Roll Call: Who In Congress Defended Separation Of Church And State?
Two and a half years ago, the American Religious Identification Survey noted that religious belief is becoming much more diverse in the United States, and that the number of Americans who don’t consider themselves to be religious at all has been steadily growing.
So, an honest answer to the question “What do Americans trust in terms of religion?” would be twofold: 1) More Americans don’t trust religion than before; and 2) More Americans don’t trust the idea of God than before. The answer “In God We Trust” would not be honest or accurate.
Yet, just yesterday, that’s the answer that the U.S. Congress decided upon. The House of Representatives approved H. Con. Res. 13, a bill to declare that the national motto should belong to just one kind of religious belief: Theism, belief and trust in a deity called “God”.
Lots of Americans believe in this God and trust in it, and that’s okay. But, more and more Americans don’t believe in that God, or trust in the idea of such a deity. American government belongs to them, just as much as it belongs to the God-trusters. That’s what democracy, and freedom of religion, is all about.
Declaring for everybody that “In God We Trust” just isn’t respectful, and it doesn’t recognize the reality that the idea of God is simply irrelevant for millions of Americans.

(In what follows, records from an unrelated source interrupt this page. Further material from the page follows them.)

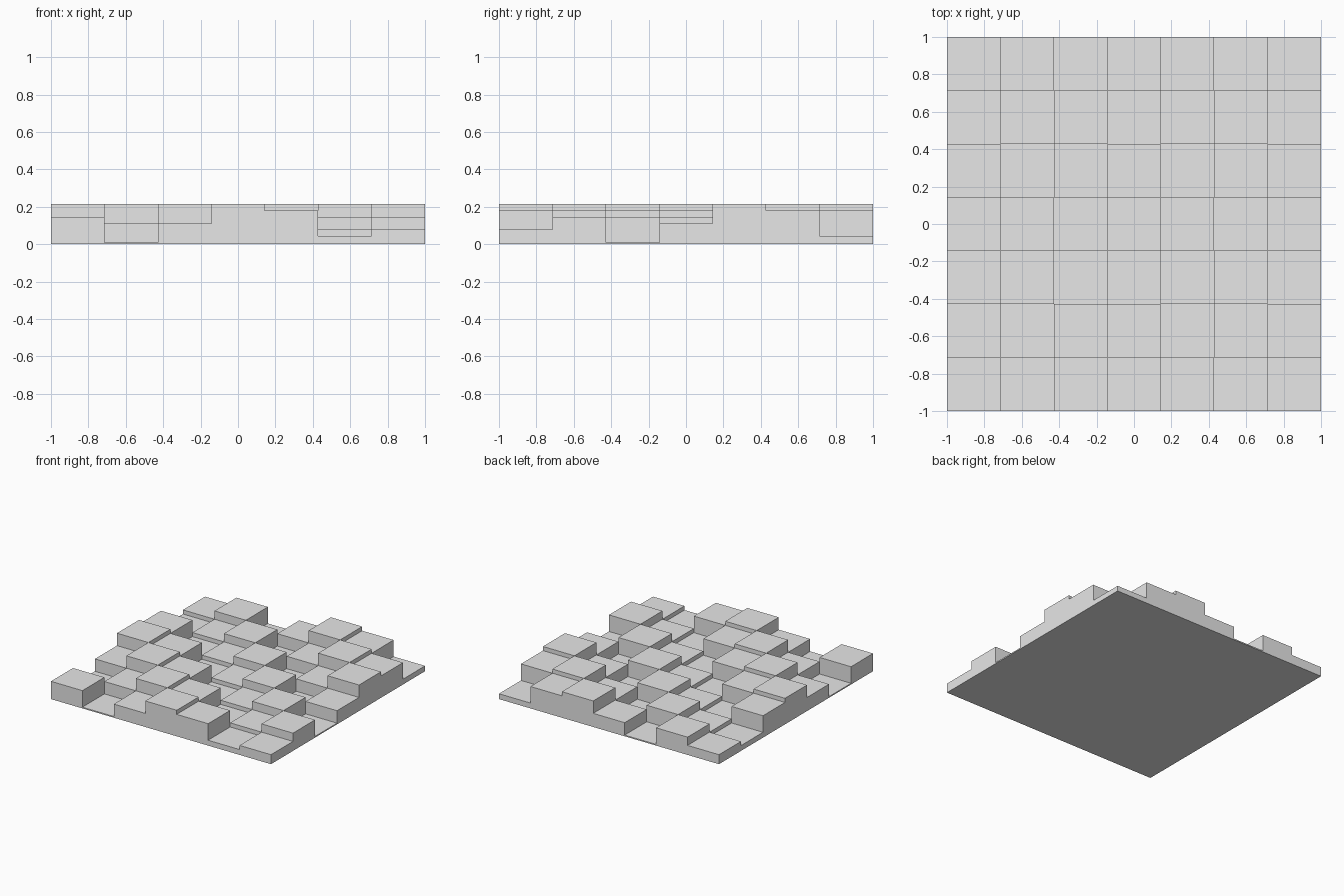
import bpy
import bmesh

cube = bpy.data.objects.get("Cube")
if cube:
    bpy.data.objects.remove(cube, do_unlink=True)

N = 7                              # tiles along each side
TILE = 2 / N
LEVELS = [4, 0, 3, 6, 5, 1, 2]     # height steps, repeated along the diagonals
BASE, STEP = 0.01, 0.034

grey = bpy.data.materials.new("light_grey")
grey.use_nodes = True
grey.diffuse_color = (0.8, 0.8, 0.8, 1)
grey.node_tree.nodes["Principled BSDF"].inputs["Base Color"].default_value = (0.8, 0.8, 0.8, 1)


def height(i, j):
    """Height of a tile; zero outside the board."""
    if not (0 <= i < N and 0 <= j < N):
        return 0
    return BASE + STEP * LEVELS[(i + j) % N]


bm = bmesh.new()


def quad(*points):
    bm.faces.new([bm.verts.new(p) for p in points])


for i in range(N):
    for j in range(N):
        x0, y0 = i * TILE - 1, j * TILE - 1
        x1, y1 = x0 + TILE, y0 + TILE
        top = height(i, j)
        # Flat top and underside of the tile
        quad((x0, y0, top), (x1, y0, top), (x1, y1, top), (x0, y1, top))
        quad((x0, y1, 0), (x1, y1, 0), (x1, y0, 0), (x0, y0, 0))
        # Walls down to each lower neighbour
        sides = [((x0, y0), (x1, y0), i, j - 1), ((x1, y0), (x1, y1), i + 1, j),
                 ((x1, y1), (x0, y1), i, j + 1), ((x0, y1), (x0, y0), i - 1, j)]
        for a, b, ni, nj in sides:
            low = height(ni, nj)
            if low < top:
                quad((*a, low), (*b, low), (*b, top), (*a, top))

# Join the tiles and clean the flat underside
bmesh.ops.remove_doubles(bm, verts=bm.verts, dist=0.0005)

mesh = bpy.data.meshes.new("stepped_tile_board")
bm.to_mesh(mesh)
bm.free()
mesh.materials.append(grey)
board = bpy.data.objects.new("stepped_tile_board", mesh)
bpy.context.collection.objects.link(board)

Sadly, only nine members of Congress had the strength of character to reject an attempt to shove all Americans into the God Box. Only the following nine U.S. Representatives voted against H. Con. Res. 13. They deserve our thanks.